Records to process ▸
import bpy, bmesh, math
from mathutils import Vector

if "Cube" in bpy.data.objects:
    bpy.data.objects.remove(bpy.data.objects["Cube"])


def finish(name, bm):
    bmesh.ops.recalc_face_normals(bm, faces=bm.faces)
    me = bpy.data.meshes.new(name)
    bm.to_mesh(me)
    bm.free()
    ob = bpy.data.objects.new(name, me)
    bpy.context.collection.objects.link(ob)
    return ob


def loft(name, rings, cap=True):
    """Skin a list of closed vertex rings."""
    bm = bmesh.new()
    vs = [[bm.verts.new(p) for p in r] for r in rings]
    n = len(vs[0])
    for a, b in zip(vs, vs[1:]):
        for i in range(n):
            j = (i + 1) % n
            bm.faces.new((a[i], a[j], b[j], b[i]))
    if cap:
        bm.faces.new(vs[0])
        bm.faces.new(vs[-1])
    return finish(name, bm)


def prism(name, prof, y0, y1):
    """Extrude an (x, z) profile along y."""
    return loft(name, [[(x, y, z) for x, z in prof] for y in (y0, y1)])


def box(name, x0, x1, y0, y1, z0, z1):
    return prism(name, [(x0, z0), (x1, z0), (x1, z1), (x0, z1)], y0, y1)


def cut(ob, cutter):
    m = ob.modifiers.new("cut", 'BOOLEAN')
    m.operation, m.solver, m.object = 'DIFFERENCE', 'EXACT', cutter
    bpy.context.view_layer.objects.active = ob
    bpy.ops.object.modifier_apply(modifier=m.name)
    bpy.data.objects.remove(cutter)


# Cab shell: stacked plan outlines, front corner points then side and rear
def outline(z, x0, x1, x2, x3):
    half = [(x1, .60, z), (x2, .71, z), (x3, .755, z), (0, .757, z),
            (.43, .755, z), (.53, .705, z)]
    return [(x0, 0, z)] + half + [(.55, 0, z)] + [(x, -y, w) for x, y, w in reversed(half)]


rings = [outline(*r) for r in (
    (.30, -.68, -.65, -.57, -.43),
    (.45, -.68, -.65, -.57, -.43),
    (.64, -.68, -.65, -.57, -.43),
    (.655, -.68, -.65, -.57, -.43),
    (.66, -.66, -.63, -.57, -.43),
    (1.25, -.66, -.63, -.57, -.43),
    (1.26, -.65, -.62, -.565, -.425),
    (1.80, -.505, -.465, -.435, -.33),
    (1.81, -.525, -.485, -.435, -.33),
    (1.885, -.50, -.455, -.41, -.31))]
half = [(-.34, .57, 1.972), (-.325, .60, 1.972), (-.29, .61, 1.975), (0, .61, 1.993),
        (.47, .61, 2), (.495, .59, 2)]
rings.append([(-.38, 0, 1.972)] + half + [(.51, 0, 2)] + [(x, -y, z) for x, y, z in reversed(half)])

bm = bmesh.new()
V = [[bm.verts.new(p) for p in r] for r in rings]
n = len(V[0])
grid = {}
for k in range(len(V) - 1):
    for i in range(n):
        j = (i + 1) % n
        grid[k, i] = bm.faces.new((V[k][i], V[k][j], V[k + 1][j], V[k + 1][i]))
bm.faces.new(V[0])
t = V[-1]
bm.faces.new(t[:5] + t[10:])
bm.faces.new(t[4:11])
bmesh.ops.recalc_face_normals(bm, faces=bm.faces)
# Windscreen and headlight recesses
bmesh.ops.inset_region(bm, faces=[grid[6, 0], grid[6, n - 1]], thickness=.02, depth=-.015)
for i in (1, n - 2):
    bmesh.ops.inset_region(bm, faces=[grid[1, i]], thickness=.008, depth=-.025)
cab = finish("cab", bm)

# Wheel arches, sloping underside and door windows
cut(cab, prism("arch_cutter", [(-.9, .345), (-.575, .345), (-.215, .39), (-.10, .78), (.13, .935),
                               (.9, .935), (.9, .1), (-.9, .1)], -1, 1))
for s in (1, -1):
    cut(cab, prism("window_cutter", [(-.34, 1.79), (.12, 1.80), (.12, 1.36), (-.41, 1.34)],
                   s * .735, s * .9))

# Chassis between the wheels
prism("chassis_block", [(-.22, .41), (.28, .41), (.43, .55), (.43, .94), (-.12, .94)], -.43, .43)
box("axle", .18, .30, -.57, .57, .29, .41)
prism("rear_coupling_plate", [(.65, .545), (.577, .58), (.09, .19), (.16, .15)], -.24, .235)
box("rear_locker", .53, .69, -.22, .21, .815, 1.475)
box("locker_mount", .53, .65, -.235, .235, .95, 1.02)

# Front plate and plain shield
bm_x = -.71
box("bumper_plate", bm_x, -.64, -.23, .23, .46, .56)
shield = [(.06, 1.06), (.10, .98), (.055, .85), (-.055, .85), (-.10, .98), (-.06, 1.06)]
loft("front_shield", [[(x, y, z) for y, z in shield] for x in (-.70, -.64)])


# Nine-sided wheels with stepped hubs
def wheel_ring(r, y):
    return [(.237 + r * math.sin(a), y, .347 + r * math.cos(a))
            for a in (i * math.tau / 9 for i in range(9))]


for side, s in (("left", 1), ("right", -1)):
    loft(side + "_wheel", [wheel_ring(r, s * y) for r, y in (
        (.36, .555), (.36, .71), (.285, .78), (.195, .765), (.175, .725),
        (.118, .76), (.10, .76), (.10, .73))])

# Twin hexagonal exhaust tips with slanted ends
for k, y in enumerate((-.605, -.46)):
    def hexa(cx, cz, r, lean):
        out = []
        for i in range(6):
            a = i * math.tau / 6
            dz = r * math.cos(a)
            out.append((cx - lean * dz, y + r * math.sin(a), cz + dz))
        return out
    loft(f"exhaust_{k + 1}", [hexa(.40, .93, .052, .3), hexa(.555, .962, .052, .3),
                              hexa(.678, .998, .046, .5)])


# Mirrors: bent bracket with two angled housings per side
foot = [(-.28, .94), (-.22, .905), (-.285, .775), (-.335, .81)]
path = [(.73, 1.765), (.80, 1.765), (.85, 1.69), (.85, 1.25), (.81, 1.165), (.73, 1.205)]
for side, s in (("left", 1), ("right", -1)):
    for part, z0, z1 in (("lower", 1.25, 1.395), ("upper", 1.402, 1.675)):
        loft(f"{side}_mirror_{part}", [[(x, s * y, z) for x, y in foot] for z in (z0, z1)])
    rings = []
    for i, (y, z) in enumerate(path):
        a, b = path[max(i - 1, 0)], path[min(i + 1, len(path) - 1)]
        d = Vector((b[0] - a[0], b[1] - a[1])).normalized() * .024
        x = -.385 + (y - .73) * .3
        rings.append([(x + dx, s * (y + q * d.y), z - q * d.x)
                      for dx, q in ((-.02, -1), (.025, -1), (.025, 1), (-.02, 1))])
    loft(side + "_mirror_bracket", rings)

What is being asked ▸ Without altering a single word, copy the listing above.

Solution for this task ▸
import bpy, bmesh, math
from mathutils import Vector

if "Cube" in bpy.data.objects:
    bpy.data.objects.remove(bpy.data.objects["Cube"])


def finish(name, bm):
    bmesh.ops.recalc_face_normals(bm, faces=bm.faces)
    me = bpy.data.meshes.new(name)
    bm.to_mesh(me)
    bm.free()
    ob = bpy.data.objects.new(name, me)
    bpy.context.collection.objects.link(ob)
    return ob


def loft(name, rings, cap=True):
    """Skin a list of closed vertex rings."""
    bm = bmesh.new()
    vs = [[bm.verts.new(p) for p in r] for r in rings]
    n = len(vs[0])
    for a, b in zip(vs, vs[1:]):
        for i in range(n):
            j = (i + 1) % n
            bm.faces.new((a[i], a[j], b[j], b[i]))
    if cap:
        bm.faces.new(vs[0])
        bm.faces.new(vs[-1])
    return finish(name, bm)


def prism(name, prof, y0, y1):
    """Extrude an (x, z) profile along y."""
    return loft(name, [[(x, y, z) for x, z in prof] for y in (y0, y1)])


def box(name, x0, x1, y0, y1, z0, z1):
    return prism(name, [(x0, z0), (x1, z0), (x1, z1), (x0, z1)], y0, y1)


def cut(ob, cutter):
    m = ob.modifiers.new("cut", 'BOOLEAN')
    m.operation, m.solver, m.object = 'DIFFERENCE', 'EXACT', cutter
    bpy.context.view_layer.objects.active = ob
    bpy.ops.object.modifier_apply(modifier=m.name)
    bpy.data.objects.remove(cutter)


# Cab shell: stacked plan outlines, front corner points then side and rear
def outline(z, x0, x1, x2, x3):
    half = [(x1, .60, z), (x2, .71, z), (x3, .755, z), (0, .757, z),
            (.43, .755, z), (.53, .705, z)]
    return [(x0, 0, z)] + half + [(.55, 0, z)] + [(x, -y, w) for x, y, w in reversed(half)]


rings = [outline(*r) for r in (
    (.30, -.68, -.65, -.57, -.43),
    (.45, -.68, -.65, -.57, -.43),
    (.64, -.68, -.65, -.57, -.43),
    (.655, -.68, -.65, -.57, -.43),
    (.66, -.66, -.63, -.57, -.43),
    (1.25, -.66, -.63, -.57, -.43),
    (1.26, -.65, -.62, -.565, -.425),
    (1.80, -.505, -.465, -.435, -.33),
    (1.81, -.525, -.485, -.435, -.33),
    (1.885, -.50, -.455, -.41, -.31))]
half = [(-.34, .57, 1.972), (-.325, .60, 1.972), (-.29, .61, 1.975), (0, .61, 1.993),
        (.47, .61, 2), (.495, .59, 2)]
rings.append([(-.38, 0, 1.972)] + half + [(.51, 0, 2)] + [(x, -y, z) for x, y, z in reversed(half)])

bm = bmesh.new()
V = [[bm.verts.new(p) for p in r] for r in rings]
n = len(V[0])
grid = {}
for k in range(len(V) - 1):
    for i in range(n):
        j = (i + 1) % n
        grid[k, i] = bm.faces.new((V[k][i], V[k][j], V[k + 1][j], V[k + 1][i]))
bm.faces.new(V[0])
t = V[-1]
bm.faces.new(t[:5] + t[10:])
bm.faces.new(t[4:11])
bmesh.ops.recalc_face_normals(bm, faces=bm.faces)
# Windscreen and headlight recesses
bmesh.ops.inset_region(bm, faces=[grid[6, 0], grid[6, n - 1]], thickness=.02, depth=-.015)
for i in (1, n - 2):
    bmesh.ops.inset_region(bm, faces=[grid[1, i]], thickness=.008, depth=-.025)
cab = finish("cab", bm)

# Wheel arches, sloping underside and door windows
cut(cab, prism("arch_cutter", [(-.9, .345), (-.575, .345), (-.215, .39), (-.10, .78), (.13, .935),
                               (.9, .935), (.9, .1), (-.9, .1)], -1, 1))
for s in (1, -1):
    cut(cab, prism("window_cutter", [(-.34, 1.79), (.12, 1.80), (.12, 1.36), (-.41, 1.34)],
                   s * .735, s * .9))

# Chassis between the wheels
prism("chassis_block", [(-.22, .41), (.28, .41), (.43, .55), (.43, .94), (-.12, .94)], -.43, .43)
box("axle", .18, .30, -.57, .57, .29, .41)
prism("rear_coupling_plate", [(.65, .545), (.577, .58), (.09, .19), (.16, .15)], -.24, .235)
box("rear_locker", .53, .69, -.22, .21, .815, 1.475)
box("locker_mount", .53, .65, -.235, .235, .95, 1.02)

# Front plate and plain shield
bm_x = -.71
box("bumper_plate", bm_x, -.64, -.23, .23, .46, .56)
shield = [(.06, 1.06), (.10, .98), (.055, .85), (-.055, .85), (-.10, .98), (-.06, 1.06)]
loft("front_shield", [[(x, y, z) for y, z in shield] for x in (-.70, -.64)])


# Nine-sided wheels with stepped hubs
def wheel_ring(r, y):
    return [(.237 + r * math.sin(a), y, .347 + r * math.cos(a))
            for a in (i * math.tau / 9 for i in range(9))]


for side, s in (("left", 1), ("right", -1)):
    loft(side + "_wheel", [wheel_ring(r, s * y) for r, y in (
        (.36, .555), (.36, .71), (.285, .78), (.195, .765), (.175, .725),
        (.118, .76), (.10, .76), (.10, .73))])

# Twin hexagonal exhaust tips with slanted ends
for k, y in enumerate((-.605, -.46)):
    def hexa(cx, cz, r, lean):
        out = []
        for i in range(6):
            a = i * math.tau / 6
            dz = r * math.cos(a)
            out.append((cx - lean * dz, y + r * math.sin(a), cz + dz))
        return out
    loft(f"exhaust_{k + 1}", [hexa(.40, .93, .052, .3), hexa(.555, .962, .052, .3),
                              hexa(.678, .998, .046, .5)])


# Mirrors: bent bracket with two angled housings per side
foot = [(-.28, .94), (-.22, .905), (-.285, .775), (-.335, .81)]
path = [(.73, 1.765), (.80, 1.765), (.85, 1.69), (.85, 1.25), (.81, 1.165), (.73, 1.205)]
for side, s in (("left", 1), ("right", -1)):
    for part, z0, z1 in (("lower", 1.25, 1.395), ("upper", 1.402, 1.675)):
        loft(f"{side}_mirror_{part}", [[(x, s * y, z) for x, y in foot] for z in (z0, z1)])
    rings = []
    for i, (y, z) in enumerate(path):
        a, b = path[max(i - 1, 0)], path[min(i + 1, len(path) - 1)]
        d = Vector((b[0] - a[0], b[1] - a[1])).normalized() * .024
        x = -.385 + (y - .73) * .3
        rings.append([(x + dx, s * (y + q * d.y), z - q * d.x)
                      for dx, q in ((-.02, -1), (.025, -1), (.025, 1), (-.02, 1))])
    loft(side + "_mirror_bracket", rings)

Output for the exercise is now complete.